TASK TO COMPLETE:
Set down exactly the lines of the records from the top to the line containing "d = r * math.cos(STEP"; include both.

SUPPLIED MATERIAL below:

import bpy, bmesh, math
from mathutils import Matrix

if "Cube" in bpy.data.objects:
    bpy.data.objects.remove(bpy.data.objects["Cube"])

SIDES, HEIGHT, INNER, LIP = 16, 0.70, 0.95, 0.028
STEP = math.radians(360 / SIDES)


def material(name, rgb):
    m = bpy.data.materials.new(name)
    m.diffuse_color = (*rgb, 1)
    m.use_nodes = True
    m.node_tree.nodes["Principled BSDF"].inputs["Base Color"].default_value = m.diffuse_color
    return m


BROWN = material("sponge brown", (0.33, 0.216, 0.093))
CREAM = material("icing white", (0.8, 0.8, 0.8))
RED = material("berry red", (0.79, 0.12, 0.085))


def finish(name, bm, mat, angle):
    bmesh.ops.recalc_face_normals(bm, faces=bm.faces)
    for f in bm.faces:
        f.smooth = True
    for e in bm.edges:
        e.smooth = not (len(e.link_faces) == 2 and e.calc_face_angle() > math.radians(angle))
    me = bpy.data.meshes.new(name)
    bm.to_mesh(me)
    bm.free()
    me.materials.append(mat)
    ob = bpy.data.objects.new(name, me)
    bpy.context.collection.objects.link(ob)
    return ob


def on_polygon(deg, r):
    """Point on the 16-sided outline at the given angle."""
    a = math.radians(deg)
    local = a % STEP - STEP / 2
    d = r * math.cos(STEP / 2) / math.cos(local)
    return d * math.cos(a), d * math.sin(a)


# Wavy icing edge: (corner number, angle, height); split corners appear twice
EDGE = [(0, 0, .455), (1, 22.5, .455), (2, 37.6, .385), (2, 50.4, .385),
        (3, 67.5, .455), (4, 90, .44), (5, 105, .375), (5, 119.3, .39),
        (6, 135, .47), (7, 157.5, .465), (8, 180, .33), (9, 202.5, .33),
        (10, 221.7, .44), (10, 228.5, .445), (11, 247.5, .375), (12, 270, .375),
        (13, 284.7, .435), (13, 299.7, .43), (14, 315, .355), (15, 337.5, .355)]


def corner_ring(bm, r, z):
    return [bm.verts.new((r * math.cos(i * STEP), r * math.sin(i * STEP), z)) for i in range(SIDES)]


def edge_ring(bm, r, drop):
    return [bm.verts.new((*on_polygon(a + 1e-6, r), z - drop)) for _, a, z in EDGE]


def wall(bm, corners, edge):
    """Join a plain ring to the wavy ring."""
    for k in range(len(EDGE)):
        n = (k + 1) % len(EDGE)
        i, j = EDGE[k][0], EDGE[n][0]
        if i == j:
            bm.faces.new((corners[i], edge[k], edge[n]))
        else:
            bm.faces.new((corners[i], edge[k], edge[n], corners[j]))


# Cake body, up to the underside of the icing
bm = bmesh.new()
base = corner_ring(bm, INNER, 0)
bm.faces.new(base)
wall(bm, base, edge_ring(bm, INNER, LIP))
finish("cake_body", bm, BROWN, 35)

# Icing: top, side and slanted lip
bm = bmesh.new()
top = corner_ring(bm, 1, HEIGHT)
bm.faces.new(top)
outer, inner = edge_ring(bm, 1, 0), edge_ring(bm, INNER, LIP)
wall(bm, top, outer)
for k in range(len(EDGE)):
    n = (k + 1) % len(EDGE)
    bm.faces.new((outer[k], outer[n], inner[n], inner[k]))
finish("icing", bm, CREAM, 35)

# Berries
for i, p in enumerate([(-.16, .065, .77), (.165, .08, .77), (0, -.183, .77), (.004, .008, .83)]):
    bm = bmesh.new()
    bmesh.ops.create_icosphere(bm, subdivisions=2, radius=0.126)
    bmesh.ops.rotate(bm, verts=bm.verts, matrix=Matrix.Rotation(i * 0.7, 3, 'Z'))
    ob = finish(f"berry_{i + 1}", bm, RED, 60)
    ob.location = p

End of SUPPLIED MATERIAL.

RESULT BELOW:
import bpy, bmesh, math
from mathutils import Matrix

if "Cube" in bpy.data.objects:
    bpy.data.objects.remove(bpy.data.objects["Cube"])

SIDES, HEIGHT, INNER, LIP = 16, 0.70, 0.95, 0.028
STEP = math.radians(360 / SIDES)


def material(name, rgb):
    m = bpy.data.materials.new(name)
    m.diffuse_color = (*rgb, 1)
    m.use_nodes = True
    m.node_tree.nodes["Principled BSDF"].inputs["Base Color"].default_value = m.diffuse_color
    return m


BROWN = material("sponge brown", (0.33, 0.216, 0.093))
CREAM = material("icing white", (0.8, 0.8, 0.8))
RED = material("berry red", (0.79, 0.12, 0.085))


def finish(name, bm, mat, angle):
    bmesh.ops.recalc_face_normals(bm, faces=bm.faces)
    for f in bm.faces:
        f.smooth = True
    for e in bm.edges:
        e.smooth = not (len(e.link_faces) == 2 and e.calc_face_angle() > math.radians(angle))
    me = bpy.data.meshes.new(name)
    bm.to_mesh(me)
    bm.free()
    me.materials.append(mat)
    ob = bpy.data.objects.new(name, me)
    bpy.context.collection.objects.link(ob)
    return ob


def on_polygon(deg, r):
    """Point on the 16-sided outline at the given angle."""
    a = math.radians(deg)
    local = a % STEP - STEP / 2
    d = r * math.cos(STEP / 2) / math.cos(local)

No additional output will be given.